→ PROVIDED ENTRIES:
--- START ---
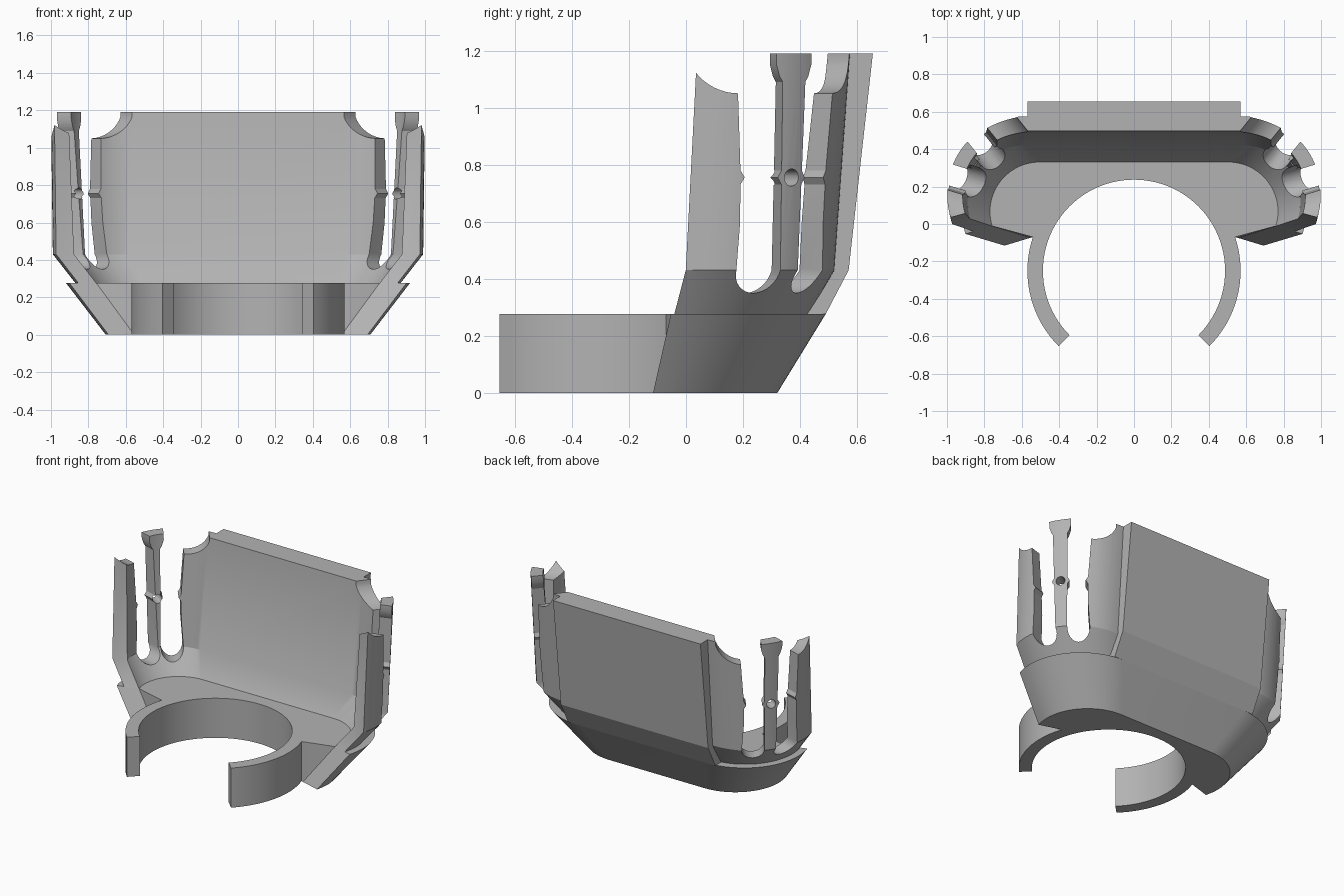
import bpy, bmesh, math
from mathutils import Vector

if "Cube" in bpy.data.objects:
    bpy.data.objects.remove(bpy.data.objects["Cube"])

grey = bpy.data.materials.new("light_grey")
grey.diffuse_color = (0.45, 0.45, 0.45, 1)
grey.use_nodes = True
grey.node_tree.nodes["Principled BSDF"].inputs["Base Color"].default_value = grey.diffuse_color
END = math.radians(-17)          # where the side walls stop at the front
FLOOR, BEND, TOP = 0.277, 0.43, 1.19


def make(name, bm):
    bmesh.ops.recalc_face_normals(bm, faces=bm.faces)
    me = bpy.data.meshes.new(name)
    bm.to_mesh(me)
    bm.free()
    me.materials.append(grey)
    ob = bpy.data.objects.new(name, me)
    bpy.context.scene.collection.objects.link(ob)
    return ob


def loft(name, loops):
    """Solid through closed loops that have the same point count."""
    bm = bmesh.new()
    rows = [[bm.verts.new(p) for p in lp] for lp in loops]
    n = len(rows[0])
    for a, b in zip(rows, rows[1:]):
        for i in range(n):
            j = (i + 1) % n
            bm.faces.new((a[i], a[j], b[j], b[i]))
    bm.faces.new(rows[0])
    bm.faces.new(rows[-1])
    return make(name, bm)


def smooth(ob):
    ob.data.shade_smooth()
    ob.data.set_sharp_from_angle(angle=math.radians(25))


def cut(ob, cutters):
    for c in cutters:
        c.hide_render = True
        m = ob.modifiers.new("cut", 'BOOLEAN')
        m.operation, m.solver, m.object = 'DIFFERENCE', 'EXACT', c
    bpy.context.view_layer.update()
    dg = bpy.context.evaluated_depsgraph_get()
    me = bpy.data.meshes.new_from_object(ob.evaluated_get(dg))
    ob.modifiers.clear()
    ob.data = me
    for c in cutters:
        bpy.data.objects.remove(c)


def corner(cx, cy, r, z, n=24):
    """Rounded outline from the right end, round the back, to the left end."""
    right = []
    for i in range(n + 1):
        a = END + (math.pi / 2 - END) * i / n
        right.append((cx + r * math.cos(a), cy + r * math.sin(a), z))
    return right + [(-x, y, z) for x, y, z in reversed(right)]


def disc(cx, cy, r, z, n=96):
    return [(cx + r * math.cos(2 * math.pi * i / n),
             cy + r * math.sin(2 * math.pi * i / n), z) for i in range(n)]


# Flared base with the solid floor
def base_loop(cx, cy, r, z, inner):
    (ix, iy), (rx, ry) = inner, (0.54, -0.07)
    return corner(cx, cy, r, z) + [(-ix, iy, z), (-rx, ry, z), (rx, ry, z), (ix, iy, z)]


base = loft("flared_base", [
    base_loop(0.37, -0.017, 0.337, 0, (0.555, -0.074)),
    base_loop(0.50, 0.07, 0.42, FLOOR, (0.758, -0.011))])
cut(base, [loft("ring_hole", [disc(0, -0.25, 0.53, -0.1), disc(0, -0.25, 0.53, 0.4)])])
smooth(base)

# Open clip ring
arc = [math.radians(-45 + 270 * i / 72) for i in range(73)]
ring_plan = [(r * math.cos(a), -0.25 + r * math.sin(a))
             for r, seq in ((0.57, arc), (0.487, arc[::-1])) for a in seq]
ring = loft("clip_ring", [[(x, y, z) for x, y in ring_plan] for z in (0, FLOOR)])
smooth(ring)


# Thin leaning wall around the floor
def wall_loop(cx, cy, r, t, z):
    return corner(cx, cy, r, z) + corner(cx, cy, r - t, z)[::-1]


wall = loft("tray_wall", [wall_loop(0.505, 0.066, 0.365, 0.10, FLOOR),
                          wall_loop(0.587, 0.117, 0.403, 0.10, BEND),
                          wall_loop(0.585, 0.16, 0.415, 0.078, TOP)])

# Slots with rounded bottoms, small ridges and top scoops
def radial(name, profile, angle, side, r0=0.12, r1=0.7):
    a = math.radians(angle)
    out, tan = Vector((math.cos(a), math.sin(a))), Vector((-math.sin(a), math.cos(a)))
    loops = []
    for r in (r0, r1):
        pts = [Vector((0.585, 0.14)) + out * r + tan * t for t, z in profile]
        loops.append([(side * p.x, p.y, z) for p, (t, z) in zip(pts, profile)])
    return loft(name, loops)


def slot_profile(w, flip):
    neck = w + 0.012
    pts = [(-neck * math.cos(math.pi * i / 16), BEND - 0.08 * math.sin(math.pi * i / 16))
           for i in range(17)]
    # scooped side
    pts += [(w, 0.6), (w, 0.73), (w - 0.015, 0.755), (w, 0.78)]
    for i in range(11):
        a = math.radians(-90 + 72 * i / 10)
        pts.append((0.08 + 0.165 * math.cos(a), 1.215 + 0.165 * math.sin(a)))
    pts += [(0.245, 1.3), (-w + 0.012, 1.3)]
    # finger side, with a wider head
    pts += [(-w + 0.012, 1.15), (-w, 1.11), (-neck, 1.09),
            (-neck, 0.78), (-neck + 0.015, 0.755), (-neck, 0.73)]
    return [(t * flip, z) for t, z in pts]


cutters = []
for side in (1, -1):
    cutters.append(radial("front_slot", slot_profile(0.07, -1), 17, side))
    cutters.append(radial("rear_slot", slot_profile(0.06, 1), 51, side))
    cutters.append(radial("pin_hole", [(x, z) for x, z, _ in disc(0, 0.755, 0.03, 0, 24)],
                          34.5, side))
cut(wall, cutters)
smooth(wall)

# Thick panel on the back
W = 0.57
profile = [(0.41, FLOOR), (0.49, FLOOR), (0.57, BEND), (0.655, TOP), (0.56, TOP), (0.50, BEND)]
loft("back_panel", [[(x, y, z) for y, z in profile] for x in (-W, W)])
--- END ---
Start at the line containing "[(x, z) for". Repeat it and each line after it, word for word, to the end of the records.

→ OUTPUT:
    cutters.append(radial("pin_hole", [(x, z) for x, z, _ in disc(0, 0.755, 0.03, 0, 24)],
                          34.5, side))
cut(wall, cutters)
smooth(wall)

# Thick panel on the back
W = 0.57
profile = [(0.41, FLOOR), (0.49, FLOOR), (0.57, BEND), (0.655, TOP), (0.56, TOP), (0.50, BEND)]
loft("back_panel", [[(x, y, z) for y, z in profile] for x in (-W, W)])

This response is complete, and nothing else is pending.